All that should come back is the lines of the data below from the one containing "# rows: y, low x, high x, half width" to the one containing "bpy.data.objects.remove(part)", inclusive, exactly as they stand.

____ LISTED ENTRIES

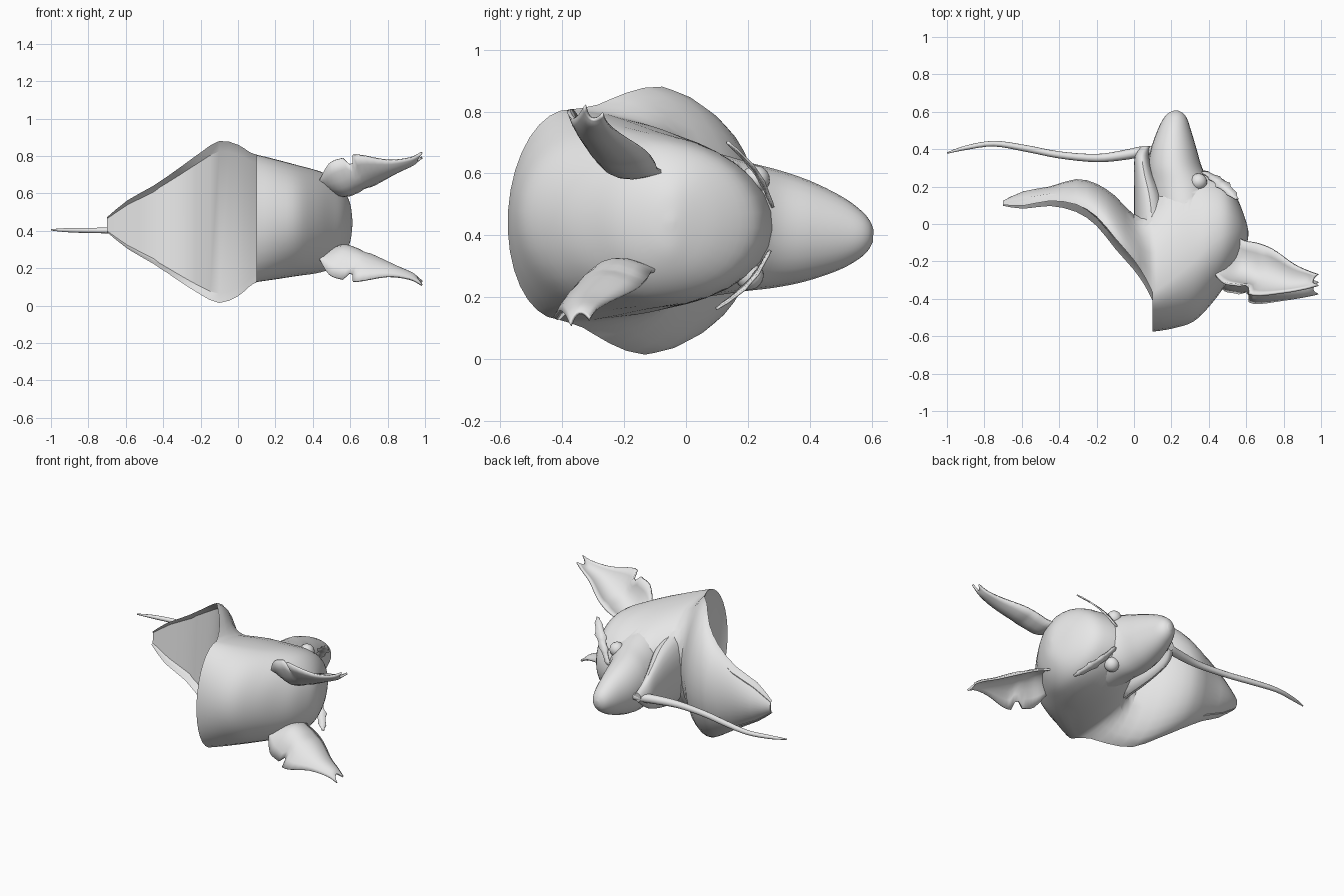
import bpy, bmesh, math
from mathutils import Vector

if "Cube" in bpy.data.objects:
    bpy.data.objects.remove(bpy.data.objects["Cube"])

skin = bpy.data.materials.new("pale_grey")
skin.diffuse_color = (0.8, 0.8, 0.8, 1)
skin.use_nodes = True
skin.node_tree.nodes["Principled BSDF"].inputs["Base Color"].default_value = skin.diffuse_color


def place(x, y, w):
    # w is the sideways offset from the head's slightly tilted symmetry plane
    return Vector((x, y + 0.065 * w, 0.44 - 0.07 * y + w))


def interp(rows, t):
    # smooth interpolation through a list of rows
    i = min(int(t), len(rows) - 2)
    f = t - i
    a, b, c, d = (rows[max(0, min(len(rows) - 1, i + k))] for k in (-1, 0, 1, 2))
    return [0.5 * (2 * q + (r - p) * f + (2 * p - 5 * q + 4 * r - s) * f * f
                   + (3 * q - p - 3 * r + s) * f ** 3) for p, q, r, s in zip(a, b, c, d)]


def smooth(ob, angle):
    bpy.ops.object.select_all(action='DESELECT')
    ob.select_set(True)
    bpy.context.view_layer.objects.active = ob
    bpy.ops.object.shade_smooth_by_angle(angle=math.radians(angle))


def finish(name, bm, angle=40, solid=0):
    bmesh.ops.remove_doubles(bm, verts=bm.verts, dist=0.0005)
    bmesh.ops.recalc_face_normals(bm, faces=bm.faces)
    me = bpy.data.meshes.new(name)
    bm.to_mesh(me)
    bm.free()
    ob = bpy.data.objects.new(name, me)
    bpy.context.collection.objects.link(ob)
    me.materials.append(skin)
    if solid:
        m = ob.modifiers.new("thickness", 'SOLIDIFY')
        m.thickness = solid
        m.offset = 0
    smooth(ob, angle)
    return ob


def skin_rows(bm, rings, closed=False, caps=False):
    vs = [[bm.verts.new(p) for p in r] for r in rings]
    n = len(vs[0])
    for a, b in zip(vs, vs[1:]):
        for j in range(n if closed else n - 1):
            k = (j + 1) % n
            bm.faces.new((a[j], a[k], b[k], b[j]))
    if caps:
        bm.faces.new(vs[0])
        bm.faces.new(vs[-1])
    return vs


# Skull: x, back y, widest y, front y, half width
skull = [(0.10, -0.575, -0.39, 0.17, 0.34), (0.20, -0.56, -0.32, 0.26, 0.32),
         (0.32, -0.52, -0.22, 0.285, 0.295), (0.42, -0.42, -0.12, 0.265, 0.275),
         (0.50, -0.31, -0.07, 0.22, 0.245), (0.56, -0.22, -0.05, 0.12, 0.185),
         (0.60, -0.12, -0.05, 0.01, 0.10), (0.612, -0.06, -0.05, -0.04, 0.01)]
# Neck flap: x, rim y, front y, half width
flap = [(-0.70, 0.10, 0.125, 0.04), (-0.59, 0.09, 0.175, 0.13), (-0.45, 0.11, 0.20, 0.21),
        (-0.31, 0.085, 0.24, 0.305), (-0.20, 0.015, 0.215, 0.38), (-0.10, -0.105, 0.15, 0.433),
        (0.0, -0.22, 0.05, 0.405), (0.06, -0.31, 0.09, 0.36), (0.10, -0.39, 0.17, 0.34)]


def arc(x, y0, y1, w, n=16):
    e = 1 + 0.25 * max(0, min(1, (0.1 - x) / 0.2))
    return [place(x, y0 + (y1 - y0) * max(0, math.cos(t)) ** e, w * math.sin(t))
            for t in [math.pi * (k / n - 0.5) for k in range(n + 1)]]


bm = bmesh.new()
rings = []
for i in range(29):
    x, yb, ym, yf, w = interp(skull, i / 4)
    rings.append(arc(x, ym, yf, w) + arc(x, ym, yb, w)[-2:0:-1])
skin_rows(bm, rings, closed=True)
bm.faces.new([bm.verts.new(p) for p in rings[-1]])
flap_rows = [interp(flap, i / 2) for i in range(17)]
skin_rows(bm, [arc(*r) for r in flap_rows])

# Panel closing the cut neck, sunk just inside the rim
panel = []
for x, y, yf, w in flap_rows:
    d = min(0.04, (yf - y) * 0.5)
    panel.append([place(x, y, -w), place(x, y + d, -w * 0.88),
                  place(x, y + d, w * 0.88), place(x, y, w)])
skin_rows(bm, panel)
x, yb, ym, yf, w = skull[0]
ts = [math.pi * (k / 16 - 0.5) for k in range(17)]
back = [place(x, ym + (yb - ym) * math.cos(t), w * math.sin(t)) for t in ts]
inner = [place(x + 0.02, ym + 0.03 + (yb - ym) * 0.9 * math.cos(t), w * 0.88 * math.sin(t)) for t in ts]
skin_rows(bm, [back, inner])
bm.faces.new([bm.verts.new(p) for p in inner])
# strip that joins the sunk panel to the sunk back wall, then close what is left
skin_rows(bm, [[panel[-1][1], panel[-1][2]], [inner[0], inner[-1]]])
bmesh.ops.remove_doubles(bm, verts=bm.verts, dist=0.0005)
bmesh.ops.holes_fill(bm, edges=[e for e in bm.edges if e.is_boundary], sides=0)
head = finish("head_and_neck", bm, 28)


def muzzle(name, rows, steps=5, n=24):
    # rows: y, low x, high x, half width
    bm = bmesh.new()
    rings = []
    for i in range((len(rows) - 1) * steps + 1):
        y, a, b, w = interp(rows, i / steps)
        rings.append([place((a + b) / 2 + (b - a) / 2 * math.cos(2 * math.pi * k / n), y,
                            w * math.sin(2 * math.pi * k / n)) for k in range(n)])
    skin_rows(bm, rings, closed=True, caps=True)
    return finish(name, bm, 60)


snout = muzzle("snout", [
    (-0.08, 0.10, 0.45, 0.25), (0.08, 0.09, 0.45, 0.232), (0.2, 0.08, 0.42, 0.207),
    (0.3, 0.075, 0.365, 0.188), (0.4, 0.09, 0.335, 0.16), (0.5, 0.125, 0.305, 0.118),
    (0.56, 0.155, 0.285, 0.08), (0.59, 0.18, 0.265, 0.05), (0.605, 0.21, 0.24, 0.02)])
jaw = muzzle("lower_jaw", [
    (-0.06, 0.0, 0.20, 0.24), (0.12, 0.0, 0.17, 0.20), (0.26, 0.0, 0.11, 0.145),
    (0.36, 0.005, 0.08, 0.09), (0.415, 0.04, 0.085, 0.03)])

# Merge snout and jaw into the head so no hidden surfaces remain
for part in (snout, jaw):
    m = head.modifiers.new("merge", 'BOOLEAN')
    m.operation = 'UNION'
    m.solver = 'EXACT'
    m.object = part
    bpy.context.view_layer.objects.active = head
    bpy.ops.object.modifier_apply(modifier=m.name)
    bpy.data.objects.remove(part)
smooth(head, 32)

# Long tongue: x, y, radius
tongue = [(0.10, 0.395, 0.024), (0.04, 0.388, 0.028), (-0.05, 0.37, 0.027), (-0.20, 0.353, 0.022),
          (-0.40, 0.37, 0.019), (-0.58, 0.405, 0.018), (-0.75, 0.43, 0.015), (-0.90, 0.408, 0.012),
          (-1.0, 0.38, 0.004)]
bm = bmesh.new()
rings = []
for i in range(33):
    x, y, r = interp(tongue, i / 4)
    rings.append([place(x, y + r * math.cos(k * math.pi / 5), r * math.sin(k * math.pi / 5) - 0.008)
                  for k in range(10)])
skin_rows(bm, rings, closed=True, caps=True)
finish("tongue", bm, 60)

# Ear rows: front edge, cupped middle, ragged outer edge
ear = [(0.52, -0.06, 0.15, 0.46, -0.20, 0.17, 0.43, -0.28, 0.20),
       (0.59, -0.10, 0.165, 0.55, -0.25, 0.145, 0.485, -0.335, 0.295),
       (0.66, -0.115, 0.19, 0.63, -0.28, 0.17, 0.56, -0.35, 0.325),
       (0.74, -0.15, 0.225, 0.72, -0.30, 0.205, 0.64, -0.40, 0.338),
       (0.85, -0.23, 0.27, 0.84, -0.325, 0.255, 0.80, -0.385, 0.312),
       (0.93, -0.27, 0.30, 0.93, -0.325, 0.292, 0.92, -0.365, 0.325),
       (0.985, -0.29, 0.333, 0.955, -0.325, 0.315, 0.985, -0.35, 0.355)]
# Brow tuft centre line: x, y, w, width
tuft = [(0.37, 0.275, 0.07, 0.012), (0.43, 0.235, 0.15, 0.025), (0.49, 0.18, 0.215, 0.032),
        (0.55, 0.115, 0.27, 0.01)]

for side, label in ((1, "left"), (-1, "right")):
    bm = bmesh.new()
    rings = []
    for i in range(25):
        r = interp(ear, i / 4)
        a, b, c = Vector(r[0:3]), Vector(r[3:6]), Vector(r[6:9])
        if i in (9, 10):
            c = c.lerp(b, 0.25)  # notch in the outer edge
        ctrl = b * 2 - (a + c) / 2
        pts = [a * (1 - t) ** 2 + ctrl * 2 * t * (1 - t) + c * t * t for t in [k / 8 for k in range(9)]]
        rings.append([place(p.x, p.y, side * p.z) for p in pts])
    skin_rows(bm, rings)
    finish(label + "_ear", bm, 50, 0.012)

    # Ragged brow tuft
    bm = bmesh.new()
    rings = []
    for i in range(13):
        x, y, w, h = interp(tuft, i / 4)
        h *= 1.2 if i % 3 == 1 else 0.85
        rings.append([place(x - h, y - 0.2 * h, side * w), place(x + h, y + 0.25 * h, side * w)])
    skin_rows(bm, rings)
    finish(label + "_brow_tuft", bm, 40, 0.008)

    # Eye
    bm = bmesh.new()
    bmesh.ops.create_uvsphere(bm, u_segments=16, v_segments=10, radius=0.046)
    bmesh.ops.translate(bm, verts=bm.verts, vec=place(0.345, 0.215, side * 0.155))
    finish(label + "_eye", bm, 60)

________

> **RESPONSE**
    # rows: y, low x, high x, half width
    bm = bmesh.new()
    rings = []
    for i in range((len(rows) - 1) * steps + 1):
        y, a, b, w = interp(rows, i / steps)
        rings.append([place((a + b) / 2 + (b - a) / 2 * math.cos(2 * math.pi * k / n), y,
                            w * math.sin(2 * math.pi * k / n)) for k in range(n)])
    skin_rows(bm, rings, closed=True, caps=True)
    return finish(name, bm, 60)


snout = muzzle("snout", [
    (-0.08, 0.10, 0.45, 0.25), (0.08, 0.09, 0.45, 0.232), (0.2, 0.08, 0.42, 0.207),
    (0.3, 0.075, 0.365, 0.188), (0.4, 0.09, 0.335, 0.16), (0.5, 0.125, 0.305, 0.118),
    (0.56, 0.155, 0.285, 0.08), (0.59, 0.18, 0.265, 0.05), (0.605, 0.21, 0.24, 0.02)])
jaw = muzzle("lower_jaw", [
    (-0.06, 0.0, 0.20, 0.24), (0.12, 0.0, 0.17, 0.20), (0.26, 0.0, 0.11, 0.145),
    (0.36, 0.005, 0.08, 0.09), (0.415, 0.04, 0.085, 0.03)])

# Merge snout and jaw into the head so no hidden surfaces remain
for part in (snout, jaw):
    m = head.modifiers.new("merge", 'BOOLEAN')
    m.operation = 'UNION'
    m.solver = 'EXACT'
    m.object = part
    bpy.context.view_layer.objects.active = head
    bpy.ops.object.modifier_apply(modifier=m.name)
    bpy.data.objects.remove(part)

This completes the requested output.